Every record must be reproduced exactly. Leave none out.

+--

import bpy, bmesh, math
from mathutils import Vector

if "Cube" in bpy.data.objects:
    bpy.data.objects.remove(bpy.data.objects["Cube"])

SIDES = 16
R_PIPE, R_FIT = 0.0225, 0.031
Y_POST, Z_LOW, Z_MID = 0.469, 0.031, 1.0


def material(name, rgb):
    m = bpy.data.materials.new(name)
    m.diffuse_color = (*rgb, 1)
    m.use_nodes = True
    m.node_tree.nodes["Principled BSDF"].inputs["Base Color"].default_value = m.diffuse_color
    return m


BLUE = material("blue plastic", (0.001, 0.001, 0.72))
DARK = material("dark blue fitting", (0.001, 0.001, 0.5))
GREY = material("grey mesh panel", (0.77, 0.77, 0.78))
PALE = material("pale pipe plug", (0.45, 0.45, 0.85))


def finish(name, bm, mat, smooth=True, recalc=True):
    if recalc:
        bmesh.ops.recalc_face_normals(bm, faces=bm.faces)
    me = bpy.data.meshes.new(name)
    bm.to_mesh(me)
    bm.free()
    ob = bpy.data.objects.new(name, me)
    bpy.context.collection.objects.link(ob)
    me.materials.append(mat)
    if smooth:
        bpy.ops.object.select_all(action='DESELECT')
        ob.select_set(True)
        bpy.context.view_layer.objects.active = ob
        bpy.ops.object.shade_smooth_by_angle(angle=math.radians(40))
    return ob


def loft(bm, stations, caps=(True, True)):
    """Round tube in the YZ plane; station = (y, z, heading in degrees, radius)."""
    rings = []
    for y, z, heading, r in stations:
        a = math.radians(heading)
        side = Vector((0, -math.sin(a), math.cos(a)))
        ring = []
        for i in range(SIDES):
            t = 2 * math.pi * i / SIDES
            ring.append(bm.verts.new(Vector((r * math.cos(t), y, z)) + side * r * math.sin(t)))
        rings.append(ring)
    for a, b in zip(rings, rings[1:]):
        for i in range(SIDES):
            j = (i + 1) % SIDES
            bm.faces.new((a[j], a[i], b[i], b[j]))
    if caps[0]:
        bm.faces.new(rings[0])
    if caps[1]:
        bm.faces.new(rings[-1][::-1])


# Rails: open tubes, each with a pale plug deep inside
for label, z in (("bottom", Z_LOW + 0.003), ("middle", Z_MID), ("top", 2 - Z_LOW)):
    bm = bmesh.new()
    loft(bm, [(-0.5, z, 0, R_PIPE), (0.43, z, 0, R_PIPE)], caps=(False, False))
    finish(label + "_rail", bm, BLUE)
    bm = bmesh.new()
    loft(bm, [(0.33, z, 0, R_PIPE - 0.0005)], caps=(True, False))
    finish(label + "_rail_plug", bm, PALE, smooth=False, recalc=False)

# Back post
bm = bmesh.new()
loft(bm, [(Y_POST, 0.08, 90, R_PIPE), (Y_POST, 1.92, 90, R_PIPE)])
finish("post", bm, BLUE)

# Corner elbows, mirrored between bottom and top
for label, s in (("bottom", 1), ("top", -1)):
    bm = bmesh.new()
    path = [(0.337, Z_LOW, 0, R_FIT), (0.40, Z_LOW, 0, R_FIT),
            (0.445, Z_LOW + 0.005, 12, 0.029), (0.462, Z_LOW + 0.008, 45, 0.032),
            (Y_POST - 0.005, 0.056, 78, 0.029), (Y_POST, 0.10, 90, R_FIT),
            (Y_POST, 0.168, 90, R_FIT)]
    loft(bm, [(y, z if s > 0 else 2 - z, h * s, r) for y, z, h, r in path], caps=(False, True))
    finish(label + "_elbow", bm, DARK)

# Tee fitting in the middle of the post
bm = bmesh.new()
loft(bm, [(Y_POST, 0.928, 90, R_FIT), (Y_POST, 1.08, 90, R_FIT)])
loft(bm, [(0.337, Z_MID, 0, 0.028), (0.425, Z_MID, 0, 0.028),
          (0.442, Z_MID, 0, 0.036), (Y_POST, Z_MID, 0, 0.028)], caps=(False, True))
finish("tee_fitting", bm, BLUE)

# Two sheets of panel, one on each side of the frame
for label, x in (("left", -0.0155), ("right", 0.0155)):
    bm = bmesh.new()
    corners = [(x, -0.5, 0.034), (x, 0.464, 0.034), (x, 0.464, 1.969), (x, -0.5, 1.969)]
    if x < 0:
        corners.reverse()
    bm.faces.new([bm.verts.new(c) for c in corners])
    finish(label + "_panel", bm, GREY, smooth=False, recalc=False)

+--

» Exercise answer:
import bpy, bmesh, math
from mathutils import Vector

if "Cube" in bpy.data.objects:
    bpy.data.objects.remove(bpy.data.objects["Cube"])

SIDES = 16
R_PIPE, R_FIT = 0.0225, 0.031
Y_POST, Z_LOW, Z_MID = 0.469, 0.031, 1.0


def material(name, rgb):
    m = bpy.data.materials.new(name)
    m.diffuse_color = (*rgb, 1)
    m.use_nodes = True
    m.node_tree.nodes["Principled BSDF"].inputs["Base Color"].default_value = m.diffuse_color
    return m


BLUE = material("blue plastic", (0.001, 0.001, 0.72))
DARK = material("dark blue fitting", (0.001, 0.001, 0.5))
GREY = material("grey mesh panel", (0.77, 0.77, 0.78))
PALE = material("pale pipe plug", (0.45, 0.45, 0.85))


def finish(name, bm, mat, smooth=True, recalc=True):
    if recalc:
        bmesh.ops.recalc_face_normals(bm, faces=bm.faces)
    me = bpy.data.meshes.new(name)
    bm.to_mesh(me)
    bm.free()
    ob = bpy.data.objects.new(name, me)
    bpy.context.collection.objects.link(ob)
    me.materials.append(mat)
    if smooth:
        bpy.ops.object.select_all(action='DESELECT')
        ob.select_set(True)
        bpy.context.view_layer.objects.active = ob
        bpy.ops.object.shade_smooth_by_angle(angle=math.radians(40))
    return ob


def loft(bm, stations, caps=(True, True)):
    """Round tube in the YZ plane; station = (y, z, heading in degrees, radius)."""
    rings = []
    for y, z, heading, r in stations:
        a = math.radians(heading)
        side = Vector((0, -math.sin(a), math.cos(a)))
        ring = []
        for i in range(SIDES):
            t = 2 * math.pi * i / SIDES
            ring.append(bm.verts.new(Vector((r * math.cos(t), y, z)) + side * r * math.sin(t)))
        rings.append(ring)
    for a, b in zip(rings, rings[1:]):
        for i in range(SIDES):
            j = (i + 1) % SIDES
            bm.faces.new((a[j], a[i], b[i], b[j]))
    if caps[0]:
        bm.faces.new(rings[0])
    if caps[1]:
        bm.faces.new(rings[-1][::-1])


# Rails: open tubes, each with a pale plug deep inside
for label, z in (("bottom", Z_LOW + 0.003), ("middle", Z_MID), ("top", 2 - Z_LOW)):
    bm = bmesh.new()
    loft(bm, [(-0.5, z, 0, R_PIPE), (0.43, z, 0, R_PIPE)], caps=(False, False))
    finish(label + "_rail", bm, BLUE)
    bm = bmesh.new()
    loft(bm, [(0.33, z, 0, R_PIPE - 0.0005)], caps=(True, False))
    finish(label + "_rail_plug", bm, PALE, smooth=False, recalc=False)

# Back post
bm = bmesh.new()
loft(bm, [(Y_POST, 0.08, 90, R_PIPE), (Y_POST, 1.92, 90, R_PIPE)])
finish("post", bm, BLUE)

# Corner elbows, mirrored between bottom and top
for label, s in (("bottom", 1), ("top", -1)):
    bm = bmesh.new()
    path = [(0.337, Z_LOW, 0, R_FIT), (0.40, Z_LOW, 0, R_FIT),
            (0.445, Z_LOW + 0.005, 12, 0.029), (0.462, Z_LOW + 0.008, 45, 0.032),
            (Y_POST - 0.005, 0.056, 78, 0.029), (Y_POST, 0.10, 90, R_FIT),
            (Y_POST, 0.168, 90, R_FIT)]
    loft(bm, [(y, z if s > 0 else 2 - z, h * s, r) for y, z, h, r in path], caps=(False, True))
    finish(label + "_elbow", bm, DARK)

# Tee fitting in the middle of the post
bm = bmesh.new()
loft(bm, [(Y_POST, 0.928, 90, R_FIT), (Y_POST, 1.08, 90, R_FIT)])
loft(bm, [(0.337, Z_MID, 0, 0.028), (0.425, Z_MID, 0, 0.028),
          (0.442, Z_MID, 0, 0.036), (Y_POST, Z_MID, 0, 0.028)], caps=(False, True))
finish("tee_fitting", bm, BLUE)

# Two sheets of panel, one on each side of the frame
for label, x in (("left", -0.0155), ("right", 0.0155)):
    bm = bmesh.new()
    corners = [(x, -0.5, 0.034), (x, 0.464, 0.034), (x, 0.464, 1.969), (x, -0.5, 1.969)]
    if x < 0:
        corners.reverse()
    bm.faces.new([bm.verts.new(c) for c in corners])
    finish(label + "_panel", bm, GREY, smooth=False, recalc=False)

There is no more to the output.